2. What are the items you need most?
Items we often get asked for but rarely receive from regular donation sources include household cleaners, adult incontinence products, baby wipes and “pantry staples.” Pantry staples are things like flours, oil, spices, coffee, tea – everyday basics. Cleaners and personal non-food items are just as necessary as food but aren’t always covered by programs like SNAP and WIC. It’s always a good idea to just ask the pantry you’re donating to, though. Each pantry may have different needs based on the communities served and the season.
3. How can be people become volunteers for your pantry?
If you’re interested in volunteering for CAIN, you can email at firstname.lastname@example.org. We are especially in need of volunteers who can speak Spanish, with it being the primary language of about a third of those we serve.
Looking for more info on what you can donate, check out this “at a glance”!
Pantry Donation At-a-Glance
Commonly Accepted Items
Must be commercially packaged or produced. (Learn More)
Labeled and undented. (Learn More)
In original packaging. (Learn More)
In original packaging, unopened. (Learn More)
Dry Goods (pasta, spices, kitchen staples):
Labeled and in original packaging. (Learn More)
Check with your pantry before donating.
Donate only good, wholesome, fresh produce. (Learn More)
Personal Care Products (including diapers):
In original packaging, commercially packaged. (Learn More)
In original packaging. (Learn More)
Commonly Rejected Items
Perishable Items: (Cheese, Dairy, Eggs, and Fresh Meat):
Check with the Pantry! Must be sealed, USDA or FDA inspected and wholesome. Many pantries require perishable items to be donated direct from the producer, processor, or grocery store. (Learn More)

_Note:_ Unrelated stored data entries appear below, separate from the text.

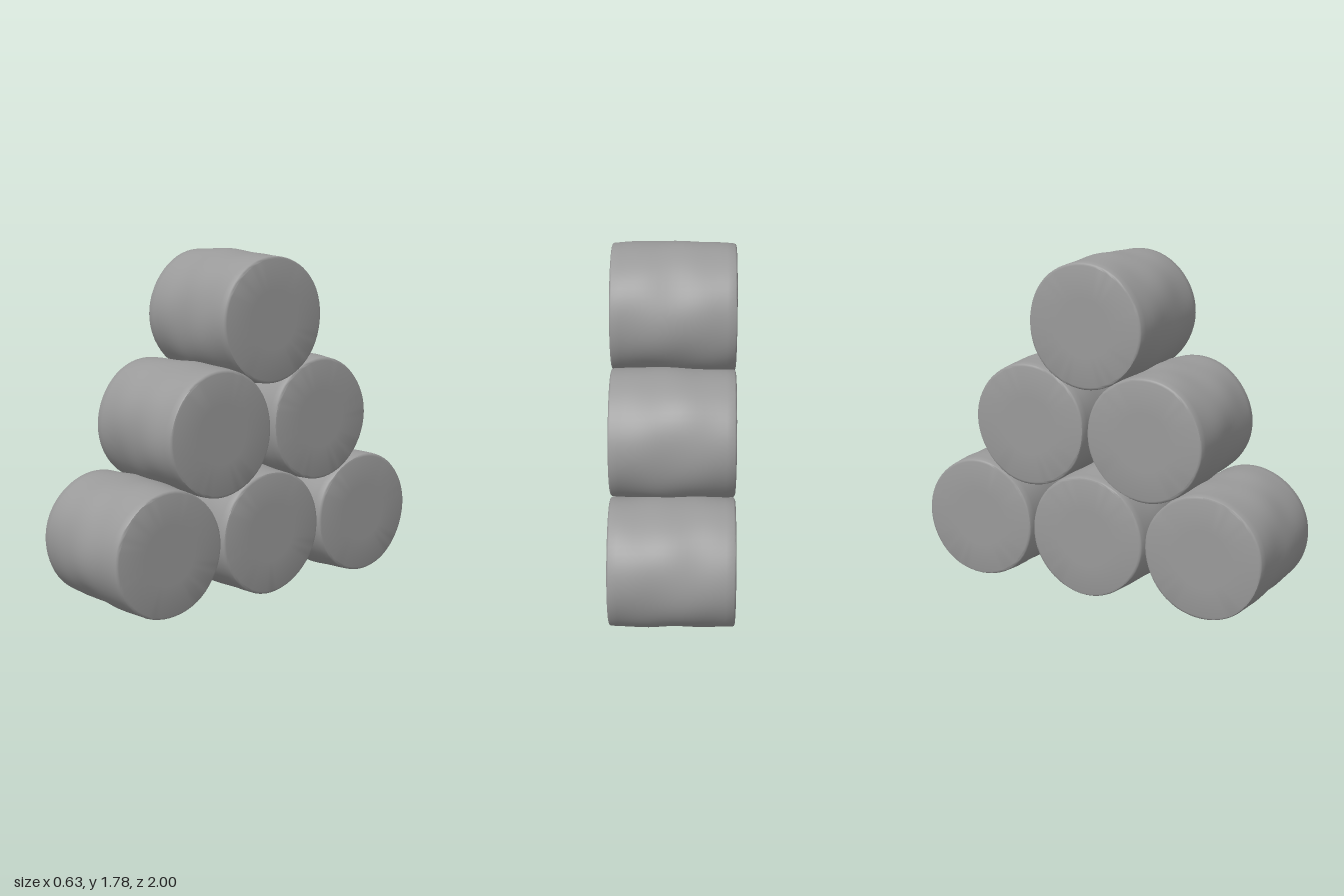
import * as THREE from 'three';
import { mergeVertices, toCreasedNormals } from 'three/addons/utils/BufferGeometryUtils.js';

const HALF = 0.313; // half the length of a log
const RADIUS = 0.321; // radius at the rim of the cut ends

// One log lying along x: a lathe with softly rounded rims and a gently uneven bark surface
function logGeometry(seed) {
  const profile = [[0, -HALF], [0.15, -HALF], [0.308, -HALF], [0.317, -HALF + 0.003], [RADIUS, -HALF + 0.01]];
  const rings = 16;
  for (let i = 1; i < rings; i++) profile.push([RADIUS, (HALF - 0.01) * (2 * i / rings - 1)]);
  for (let i = 4; i >= 0; i--) profile.push([profile[i][0], -profile[i][1]]);

  let geo = new THREE.LatheGeometry(profile.map(([r, y]) => new THREE.Vector2(r, y)), 56);
  geo.rotateZ(-Math.PI / 2);
  geo.deleteAttribute('uv');
  geo.deleteAttribute('normal');
  geo = mergeVertices(geo, 1e-4);

  // Swell the middle and add slow waves along and around the bark
  const p = geo.attributes.position;
  for (let i = 0; i < p.count; i++) {
    const x = p.getX(i), y = p.getY(i), z = p.getZ(i);
    const a = Math.atan2(y, z);
    const belly = 1 - (x / HALF) ** 2;
    const wave = 0.004 * Math.sin(3 * a + 7 * x + seed * 1.7)
      + 0.003 * Math.sin(5 * a - 11 * x + seed * 2.9)
      + 0.002 * Math.sin(2 * a + 26 * x + seed);
    const s = 1 + (0.01 * belly + wave * (0.35 + 0.65 * belly)) / RADIUS;
    p.setXYZ(i, x, y * s, z * s);
  }
  return toCreasedNormals(geo, 0.7);
}

export function createModel() {
  const group = new THREE.Group();
  group.name = 'logPile';
  const material = new THREE.MeshStandardMaterial({ color: 0x9a9a9a });

  // Rows of three, two and one, stacked as a pyramid
  const rows = [
    { name: 'bottomLog', y: 0.342, z: [0.662, 0, -0.66] },
    { name: 'middleLog', y: 0.9, z: [0.33, -0.338] },
    { name: 'topLog', y: 1.446, z: [-0.008] },
  ];
  let seed = 1;
  for (const row of rows) {
    row.z.forEach((z, i) => {
      const log = new THREE.Mesh(logGeometry(seed++), material);
      log.name = row.name + (i + 1);
      log.position.set(0, row.y, z);
      group.add(log);
    });
  }
  return group;
}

Consider volunteering for Last Mile Food Rescue to get surplus food to your local pantry!
Frozen Foods and Packaged Deli Meat:

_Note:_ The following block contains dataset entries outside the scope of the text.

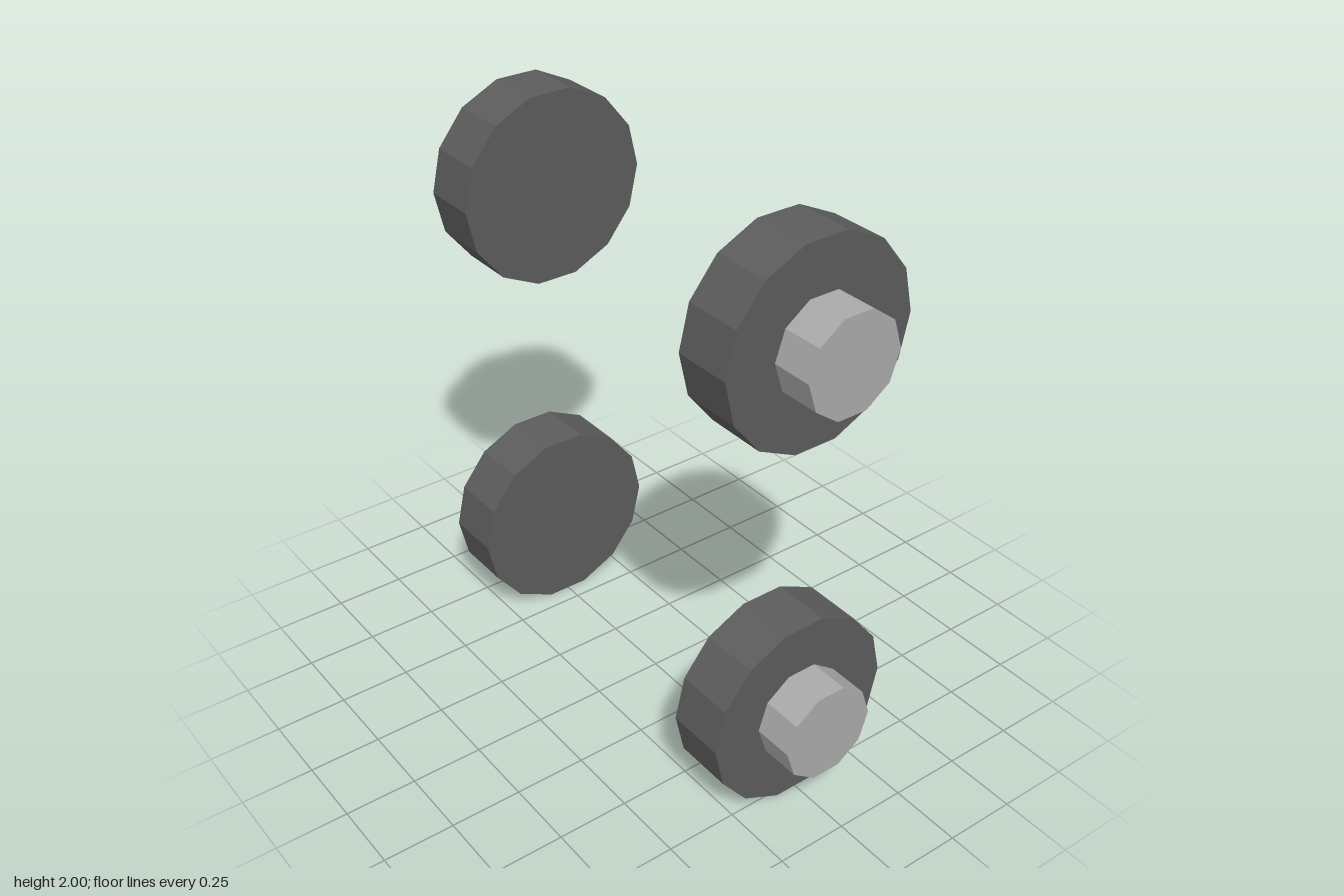
import * as THREE from 'three';

export function createModel() {
  const model = new THREE.Group();
  const tyreMat = new THREE.MeshStandardMaterial({ color: 0x5c5c5c });
  const hubMat = new THREE.MeshStandardMaterial({ color: 0xaaaaaa });
  tyreMat.name = 'dark grey';
  hubMat.name = 'light grey';

  // faceted disc lying along x, from x0 to x1
  const disc = (radius, sides, x0, x1) =>
    new THREE.CylinderGeometry(radius, radius, x1 - x0, sides)
      .rotateZ(Math.PI / 2)
      .translate((x0 + x1) / 2, 0, 0)
      .toNonIndexed();

  const tyreGeo = disc(0.342, 14, 0.565, 0.77);
  const hubGeo = disc(0.169, 10, 0.765, 0.91);
  tyreGeo.computeVertexNormals(); // flat facets
  hubGeo.computeVertexNormals();

  // four wheels: upper and lower, left and right, hubs facing outward
  for (const [level, y] of [['upper', 1.667], ['lower', 0.333]]) {
    for (const [side, turn] of [['Left', 0], ['Right', Math.PI]]) {
      const wheel = new THREE.Group();
      wheel.name = `${level}${side}Wheel`;
      const tyre = new THREE.Mesh(tyreGeo, tyreMat);
      tyre.name = 'tyre';
      const hub = new THREE.Mesh(hubGeo, hubMat);
      hub.name = 'hub';
      wheel.add(tyre, hub);
      wheel.position.y = y;
      wheel.rotation.y = turn;
      model.add(wheel);
    }
  }
  return model;
}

Check with Pantry! Frozen foods must stay frozen. Refrigerated, food must stay refrigerated. Dry meats (like summer sausage) can be donated at room temperature if they’re commercially sealed and have been stored at room temperature. (Learn More)
Do Not Donate

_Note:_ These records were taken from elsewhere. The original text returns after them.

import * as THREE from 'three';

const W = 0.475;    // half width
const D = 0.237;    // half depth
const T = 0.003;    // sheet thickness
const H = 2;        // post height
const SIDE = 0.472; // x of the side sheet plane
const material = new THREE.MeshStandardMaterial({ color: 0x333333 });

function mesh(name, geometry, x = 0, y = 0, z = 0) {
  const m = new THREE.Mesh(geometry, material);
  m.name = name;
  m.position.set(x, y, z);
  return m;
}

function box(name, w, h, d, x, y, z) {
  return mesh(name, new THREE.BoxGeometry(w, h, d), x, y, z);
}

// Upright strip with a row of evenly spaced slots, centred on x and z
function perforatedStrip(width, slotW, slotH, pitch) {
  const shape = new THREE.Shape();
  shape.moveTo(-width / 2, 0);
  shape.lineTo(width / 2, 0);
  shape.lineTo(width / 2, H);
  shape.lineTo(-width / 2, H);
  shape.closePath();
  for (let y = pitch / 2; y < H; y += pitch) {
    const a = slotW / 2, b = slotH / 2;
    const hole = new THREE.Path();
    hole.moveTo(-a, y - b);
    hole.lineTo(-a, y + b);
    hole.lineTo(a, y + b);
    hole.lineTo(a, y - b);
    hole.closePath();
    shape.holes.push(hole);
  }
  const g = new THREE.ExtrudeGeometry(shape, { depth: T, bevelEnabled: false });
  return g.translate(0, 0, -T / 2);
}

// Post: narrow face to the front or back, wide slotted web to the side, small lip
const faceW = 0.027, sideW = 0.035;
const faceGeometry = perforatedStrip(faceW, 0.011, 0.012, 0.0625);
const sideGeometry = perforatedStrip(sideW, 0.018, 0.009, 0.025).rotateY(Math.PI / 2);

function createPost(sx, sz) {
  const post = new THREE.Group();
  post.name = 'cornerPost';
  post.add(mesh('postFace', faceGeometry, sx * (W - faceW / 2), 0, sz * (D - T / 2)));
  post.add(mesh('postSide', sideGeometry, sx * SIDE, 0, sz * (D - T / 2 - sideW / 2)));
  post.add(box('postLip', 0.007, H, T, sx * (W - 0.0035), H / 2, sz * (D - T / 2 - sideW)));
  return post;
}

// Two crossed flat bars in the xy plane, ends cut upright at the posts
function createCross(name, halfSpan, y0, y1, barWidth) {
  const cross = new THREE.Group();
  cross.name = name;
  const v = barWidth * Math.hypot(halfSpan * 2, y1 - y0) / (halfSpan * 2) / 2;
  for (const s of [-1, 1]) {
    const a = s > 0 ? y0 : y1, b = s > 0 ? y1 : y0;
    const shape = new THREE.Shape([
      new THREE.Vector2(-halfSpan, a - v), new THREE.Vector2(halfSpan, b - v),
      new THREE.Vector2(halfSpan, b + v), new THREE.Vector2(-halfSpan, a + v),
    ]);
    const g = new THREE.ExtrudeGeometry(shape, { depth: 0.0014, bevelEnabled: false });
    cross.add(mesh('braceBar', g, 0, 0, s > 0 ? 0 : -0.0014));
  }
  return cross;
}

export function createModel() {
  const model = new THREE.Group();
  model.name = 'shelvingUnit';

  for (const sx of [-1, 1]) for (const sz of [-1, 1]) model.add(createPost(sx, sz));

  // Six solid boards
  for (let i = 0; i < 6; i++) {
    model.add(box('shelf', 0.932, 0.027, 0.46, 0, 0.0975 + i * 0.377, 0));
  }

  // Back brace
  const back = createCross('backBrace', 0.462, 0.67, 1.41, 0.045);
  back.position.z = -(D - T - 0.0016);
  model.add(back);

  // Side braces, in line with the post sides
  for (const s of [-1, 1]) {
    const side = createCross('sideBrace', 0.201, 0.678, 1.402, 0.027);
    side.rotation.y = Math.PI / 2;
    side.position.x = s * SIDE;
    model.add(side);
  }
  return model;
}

Bill Emmerson Good Samaritan Act:
The Bill Emerson Food Donation Act establishes Federal protection from civil and criminal liability for persons involved in the donation and distribution of food and grocery products when certain criteria are met. (Learn More)
To ensure that food is wholesome and fit for human consumption, staff often purchase items from retailers. Consider making a financial contribution!
Most date labels are not based on exact science. Manufacturers generally apply date labels as an indicator of quality and flavor. For this reason, many pantries are comfortable accepting past date items, within reason. Check with your pantry first. (Learn More)
The best way to address hunger is to get involved and volunteer! Contact your local pantry and get involved today!
Stale Bread Stuffing
Looking for a recipe to use up some stale bread that is difficult to donate? Check out this upcycled recipe (which can be gluten free if using gluten free bread) from Hamilton County R3Source, Environmental Business Specialist, Christin Badinghaus!
1 ½ cups chopped celery (with leaves)
¾ cup finely chopped onion
¾ cup vegan butter
9 cups bread cubes (I used my leftover bread ends, cubed them, and let them sit out on the counter overnight to get stale)
1 tsp salt
½ tsp ground sage
½ tsp dried thyme leaves
¼ tsp pepper
3 or 4 eggs
Cook and stir celery and onion in vegan butter until celery is tender; remove from heat.
Stir in remaining ingredients.
Lay evenly in a 9 x 13 casserole dish (you will need two for this recipe).
Combine the eggs and soy milk, whisk.
Pour mixture over the stuffing mixture.
Bake at 350, covered with foil for an hour.
Uncover and bake until bread starts to brown.
Remove from oven and pour gravy over the stuffing.